### Task to carry out:
Copy each line below word for word and drop every image.

### Exercise inputs:
%%
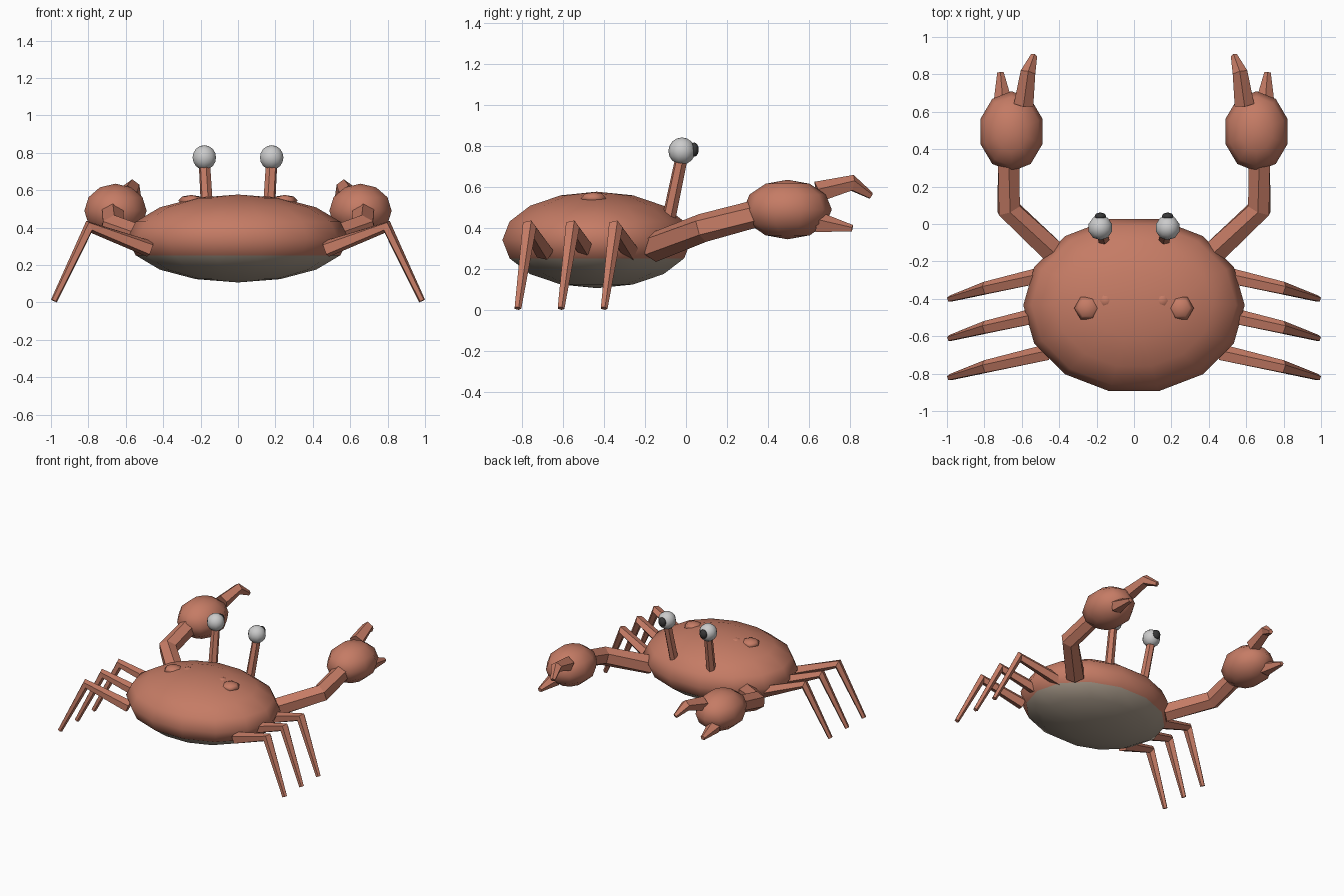
import bpy, bmesh, math
from mathutils import Vector, Matrix

if "Cube" in bpy.data.objects:
    bpy.data.objects.remove(bpy.data.objects["Cube"])


def material(name, rgb):
    m = bpy.data.materials.new(name)
    m.diffuse_color = (*rgb, 1)
    m.use_nodes = True
    m.node_tree.nodes["Principled BSDF"].inputs["Base Color"].default_value = m.diffuse_color
    return m


SHELL = material("shell_red", (0.56, 0.20, 0.13))
BELLY = material("belly_tan", (0.40, 0.33, 0.26))
DARK = material("pupil_dark", (0.04, 0.04, 0.04))


def finish(bm, name, mat, smooth, mirror):
    bmesh.ops.recalc_face_normals(bm, faces=bm.faces)
    me = bpy.data.meshes.new(name)
    bm.to_mesh(me)
    bm.free()
    ob = bpy.data.objects.new(name, me)
    bpy.context.collection.objects.link(ob)
    if mat:
        me.materials.append(mat)
    for p in me.polygons:
        p.use_smooth = smooth
    if mirror:
        ob.modifiers.new("mirror", 'MIRROR')
    return ob


def ball(name, center, radii, segs, rings, mat, smooth=True, mirror=True, turn=0):
    bm = bmesh.new()
    mx = (Matrix.Translation(center) @ Matrix.Diagonal((*radii, 1))
          @ Matrix.Rotation(turn, 4, 'Z'))
    bmesh.ops.create_uvsphere(bm, u_segments=segs, v_segments=rings, radius=1, matrix=mx)
    return finish(bm, name, mat, smooth, mirror)


def limb(name, path, radii, sides, mat, ref=(0, 0, 1)):
    """Faceted tapering tube along a path, mirrored in x."""
    pts = [Vector(p) for p in path]
    bm = bmesh.new()
    rings = []
    for i, (p, r) in enumerate(zip(pts, radii)):
        d = Vector()
        if i > 0:
            d += (p - pts[i - 1]).normalized()
        if i < len(pts) - 1:
            d += (pts[i + 1] - p).normalized()
        side = d.cross(Vector(ref)).normalized()
        up = side.cross(d).normalized()
        rings.append([bm.verts.new(p + r * (math.cos(a) * up + math.sin(a) * side))
                      for a in (2 * math.pi * k / sides for k in range(sides))])
    for a, b in zip(rings, rings[1:]):
        for k in range(sides):
            n = (k + 1) % sides
            bm.faces.new((a[k], a[n], b[n], b[k]))
    bm.faces.new(rings[0])
    bm.faces.new(rings[-1])
    return finish(bm, name, mat, False, True)


# Body with pale underside
body = ball("body", (0, -0.434, 0.342), (0.592, 0.472, 0.235), 14, 8, SHELL,
            mirror=False, turn=math.pi / 2)
body.data.materials.append(BELLY)
for p in body.data.polygons:
    if p.center.z < 0.25:
        p.material_index = 1

# Shell bumps
ball("large_shell_bumps", (0.25, -0.45, 0.545), (0.07, 0.07, 0.03), 6, 4, SHELL, turn=math.pi / 6)
ball("small_shell_bumps", (0.15, -0.41, 0.55), (0.042, 0.042, 0.02), 6, 4, SHELL, turn=math.pi / 6)

# Three pairs of walking legs
for i, name in enumerate(("front_legs", "middle_legs", "rear_legs")):
    y = -0.21 * i
    limb(name, [(0.47, -0.27 + y, 0.285), (0.795, -0.345 + y, 0.405), (0.984, -0.40 + y, 0.009)],
         (0.046, 0.037, 0.018), 5, SHELL, ref=(0, 1, 0))

# Claw arms
limb("claw_arms", [(0.42, -0.16, 0.305), (0.67, 0.08, 0.40), (0.67, 0.36, 0.475)],
     (0.073, 0.07, 0.066), 6, SHELL)

# Claws
ball("claw_palms", (0.655, 0.495, 0.49), (0.175, 0.215, 0.145), 10, 6, SHELL)
limb("upper_pincers", [(0.59, 0.64, 0.572), (0.567, 0.81, 0.617), (0.535, 0.90, 0.557)],
     (0.055, 0.042, 0.018), 5, SHELL)
limb("lower_pincers", [(0.70, 0.64, 0.425), (0.714, 0.81, 0.397)],
     (0.055, 0.018), 5, SHELL)

# Eyes on stalks
limb("eye_stalks", [(0.162, -0.085, 0.44), (0.18, -0.02, 0.75)], (0.034, 0.031), 6, SHELL)
ball("eyes", (0.18, -0.02, 0.775), (0.066, 0.066, 0.066), 10, 8, None)
ball("pupils", (0.18, 0.04, 0.782), (0.032, 0.022, 0.035), 8, 6, DARK)
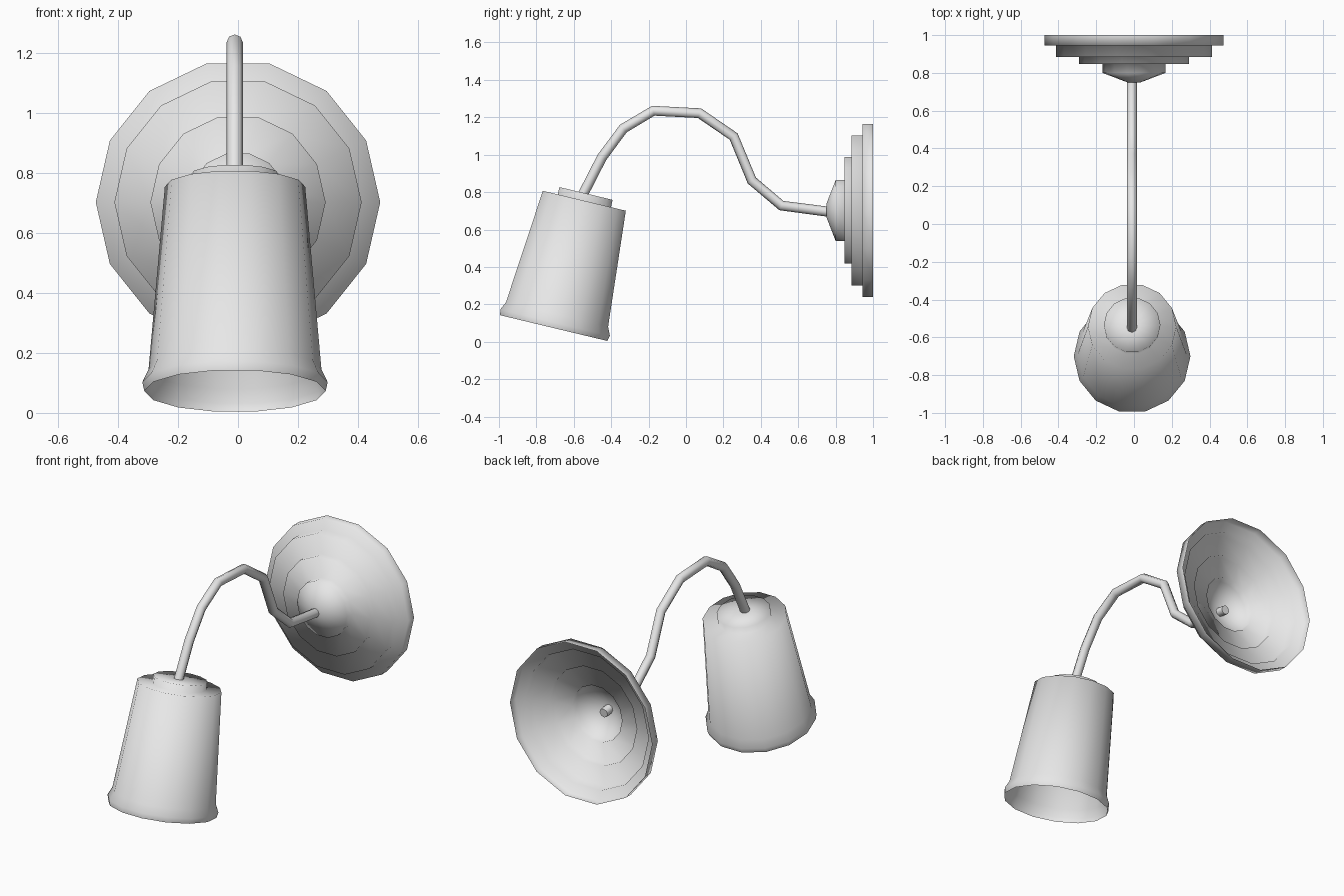
import bpy, bmesh, math

cube = bpy.data.objects.get("Cube")
if cube:
    bpy.data.objects.remove(cube, do_unlink=True)

SIDES = 14

grey = bpy.data.materials.new("plain_grey")
grey.use_nodes = True
colour = (0.8, 0.8, 0.8, 1)
grey.diffuse_color = colour
grey.node_tree.nodes["Principled BSDF"].inputs["Base Color"].default_value = colour


def lathe(name, profile, location, tilt):
    """Spin (radius, height) points about z; open at the start, capped at the end."""
    bm = bmesh.new()
    rings = []
    for radius, height in profile:
        angles = [math.tau * i / SIDES for i in range(SIDES)]
        rings.append([bm.verts.new((radius * math.cos(a), radius * math.sin(a), height))
                      for a in angles])
    for low, high in zip(rings, rings[1:]):
        for i in range(SIDES):
            j = (i + 1) % SIDES
            bm.faces.new((low[i], low[j], high[j], high[i]))
    bm.faces.new(rings[-1])
    for face in bm.faces:
        face.smooth = True
    mesh = bpy.data.meshes.new(name)
    bm.to_mesh(mesh)
    bm.free()
    mesh.materials.append(grey)
    obj = bpy.data.objects.new(name, mesh)
    obj.location = location
    obj.rotation_euler.x = math.radians(tilt)
    bpy.context.collection.objects.link(obj)
    return obj


# Stepped wall plate, hollow at the back
plate_profile = [(0.474, 0), (0.474, 0.055), (0.412, 0.055), (0.412, 0.115),
                 (0.292, 0.115), (0.292, 0.153), (0.167, 0.153), (0.167, 0.2),
                 (0.035, 0.25)]
lathe("wall_plate", plate_profile, (0, 1, 0.702), 90)

# Tilted open lampshade with a flared lip and a small raised cap
shade_profile = [(0.302, 0), (0.309, 0.03), (0.288, 0.075), (0.234, 0.7),
                 (0.15, 0.7), (0.15, 0.74), (0.02, 0.74)]
lathe("lampshade", shade_profile, (-0.01, -0.707, 0.073), -13.5)

# Curved arm from the plate to the shade
path = [(-0.56, 0.77), (-0.45, 0.985), (-0.335, 1.14), (-0.175, 1.235), (0.072, 1.222),
        (0.255, 1.097), (0.352, 0.862), (0.51, 0.728), (0.8, 0.69)]
curve = bpy.data.curves.new("arm", "CURVE")
curve.dimensions = "3D"
curve.bevel_depth = 0.027
curve.bevel_resolution = 2
curve.use_fill_caps = True
spline = curve.splines.new("POLY")
spline.points.add(len(path) - 1)
for point, (y, z) in zip(spline.points, path):
    point.co = (-0.011, y, z, 1)
spline.use_smooth = True
curve.materials.append(grey)
bpy.context.collection.objects.link(bpy.data.objects.new("arm", curve))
%%
### Result of this task:
import bpy, bmesh, math
from mathutils import Vector, Matrix

if "Cube" in bpy.data.objects:
    bpy.data.objects.remove(bpy.data.objects["Cube"])


def material(name, rgb):
    m = bpy.data.materials.new(name)
    m.diffuse_color = (*rgb, 1)
    m.use_nodes = True
    m.node_tree.nodes["Principled BSDF"].inputs["Base Color"].default_value = m.diffuse_color
    return m


SHELL = material("shell_red", (0.56, 0.20, 0.13))
BELLY = material("belly_tan", (0.40, 0.33, 0.26))
DARK = material("pupil_dark", (0.04, 0.04, 0.04))


def finish(bm, name, mat, smooth, mirror):
    bmesh.ops.recalc_face_normals(bm, faces=bm.faces)
    me = bpy.data.meshes.new(name)
    bm.to_mesh(me)
    bm.free()
    ob = bpy.data.objects.new(name, me)
    bpy.context.collection.objects.link(ob)
    if mat:
        me.materials.append(mat)
    for p in me.polygons:
        p.use_smooth = smooth
    if mirror:
        ob.modifiers.new("mirror", 'MIRROR')
    return ob


def ball(name, center, radii, segs, rings, mat, smooth=True, mirror=True, turn=0):
    bm = bmesh.new()
    mx = (Matrix.Translation(center) @ Matrix.Diagonal((*radii, 1))
          @ Matrix.Rotation(turn, 4, 'Z'))
    bmesh.ops.create_uvsphere(bm, u_segments=segs, v_segments=rings, radius=1, matrix=mx)
    return finish(bm, name, mat, smooth, mirror)


def limb(name, path, radii, sides, mat, ref=(0, 0, 1)):
    """Faceted tapering tube along a path, mirrored in x."""
    pts = [Vector(p) for p in path]
    bm = bmesh.new()
    rings = []
    for i, (p, r) in enumerate(zip(pts, radii)):
        d = Vector()
        if i > 0:
            d += (p - pts[i - 1]).normalized()
        if i < len(pts) - 1:
            d += (pts[i + 1] - p).normalized()
        side = d.cross(Vector(ref)).normalized()
        up = side.cross(d).normalized()
        rings.append([bm.verts.new(p + r * (math.cos(a) * up + math.sin(a) * side))
                      for a in (2 * math.pi * k / sides for k in range(sides))])
    for a, b in zip(rings, rings[1:]):
        for k in range(sides):
            n = (k + 1) % sides
            bm.faces.new((a[k], a[n], b[n], b[k]))
    bm.faces.new(rings[0])
    bm.faces.new(rings[-1])
    return finish(bm, name, mat, False, True)


# Body with pale underside
body = ball("body", (0, -0.434, 0.342), (0.592, 0.472, 0.235), 14, 8, SHELL,
            mirror=False, turn=math.pi / 2)
body.data.materials.append(BELLY)
for p in body.data.polygons:
    if p.center.z < 0.25:
        p.material_index = 1

# Shell bumps
ball("large_shell_bumps", (0.25, -0.45, 0.545), (0.07, 0.07, 0.03), 6, 4, SHELL, turn=math.pi / 6)
ball("small_shell_bumps", (0.15, -0.41, 0.55), (0.042, 0.042, 0.02), 6, 4, SHELL, turn=math.pi / 6)

# Three pairs of walking legs
for i, name in enumerate(("front_legs", "middle_legs", "rear_legs")):
    y = -0.21 * i
    limb(name, [(0.47, -0.27 + y, 0.285), (0.795, -0.345 + y, 0.405), (0.984, -0.40 + y, 0.009)],
         (0.046, 0.037, 0.018), 5, SHELL, ref=(0, 1, 0))

# Claw arms
limb("claw_arms", [(0.42, -0.16, 0.305), (0.67, 0.08, 0.40), (0.67, 0.36, 0.475)],
     (0.073, 0.07, 0.066), 6, SHELL)

# Claws
ball("claw_palms", (0.655, 0.495, 0.49), (0.175, 0.215, 0.145), 10, 6, SHELL)
limb("upper_pincers", [(0.59, 0.64, 0.572), (0.567, 0.81, 0.617), (0.535, 0.90, 0.557)],
     (0.055, 0.042, 0.018), 5, SHELL)
limb("lower_pincers", [(0.70, 0.64, 0.425), (0.714, 0.81, 0.397)],
     (0.055, 0.018), 5, SHELL)

# Eyes on stalks
limb("eye_stalks", [(0.162, -0.085, 0.44), (0.18, -0.02, 0.75)], (0.034, 0.031), 6, SHELL)
ball("eyes", (0.18, -0.02, 0.775), (0.066, 0.066, 0.066), 10, 8, None)
ball("pupils", (0.18, 0.04, 0.782), (0.032, 0.022, 0.035), 8, 6, DARK)
import bpy, bmesh, math

cube = bpy.data.objects.get("Cube")
if cube:
    bpy.data.objects.remove(cube, do_unlink=True)

SIDES = 14

grey = bpy.data.materials.new("plain_grey")
grey.use_nodes = True
colour = (0.8, 0.8, 0.8, 1)
grey.diffuse_color = colour
grey.node_tree.nodes["Principled BSDF"].inputs["Base Color"].default_value = colour


def lathe(name, profile, location, tilt):
    """Spin (radius, height) points about z; open at the start, capped at the end."""
    bm = bmesh.new()
    rings = []
    for radius, height in profile:
        angles = [math.tau * i / SIDES for i in range(SIDES)]
        rings.append([bm.verts.new((radius * math.cos(a), radius * math.sin(a), height))
                      for a in angles])
    for low, high in zip(rings, rings[1:]):
        for i in range(SIDES):
            j = (i + 1) % SIDES
            bm.faces.new((low[i], low[j], high[j], high[i]))
    bm.faces.new(rings[-1])
    for face in bm.faces:
        face.smooth = True
    mesh = bpy.data.meshes.new(name)
    bm.to_mesh(mesh)
    bm.free()
    mesh.materials.append(grey)
    obj = bpy.data.objects.new(name, mesh)
    obj.location = location
    obj.rotation_euler.x = math.radians(tilt)
    bpy.context.collection.objects.link(obj)
    return obj


# Stepped wall plate, hollow at the back
plate_profile = [(0.474, 0), (0.474, 0.055), (0.412, 0.055), (0.412, 0.115),
                 (0.292, 0.115), (0.292, 0.153), (0.167, 0.153), (0.167, 0.2),
                 (0.035, 0.25)]
lathe("wall_plate", plate_profile, (0, 1, 0.702), 90)

# Tilted open lampshade with a flared lip and a small raised cap
shade_profile = [(0.302, 0), (0.309, 0.03), (0.288, 0.075), (0.234, 0.7),
                 (0.15, 0.7), (0.15, 0.74), (0.02, 0.74)]
lathe("lampshade", shade_profile, (-0.01, -0.707, 0.073), -13.5)

# Curved arm from the plate to the shade
path = [(-0.56, 0.77), (-0.45, 0.985), (-0.335, 1.14), (-0.175, 1.235), (0.072, 1.222),
        (0.255, 1.097), (0.352, 0.862), (0.51, 0.728), (0.8, 0.69)]
curve = bpy.data.curves.new("arm", "CURVE")
curve.dimensions = "3D"
curve.bevel_depth = 0.027
curve.bevel_resolution = 2
curve.use_fill_caps = True
spline = curve.splines.new("POLY")
spline.points.add(len(path) - 1)
for point, (y, z) in zip(spline.points, path):
    point.co = (-0.011, y, z, 1)
spline.use_smooth = True
curve.materials.append(grey)
bpy.context.collection.objects.link(bpy.data.objects.new("arm", curve))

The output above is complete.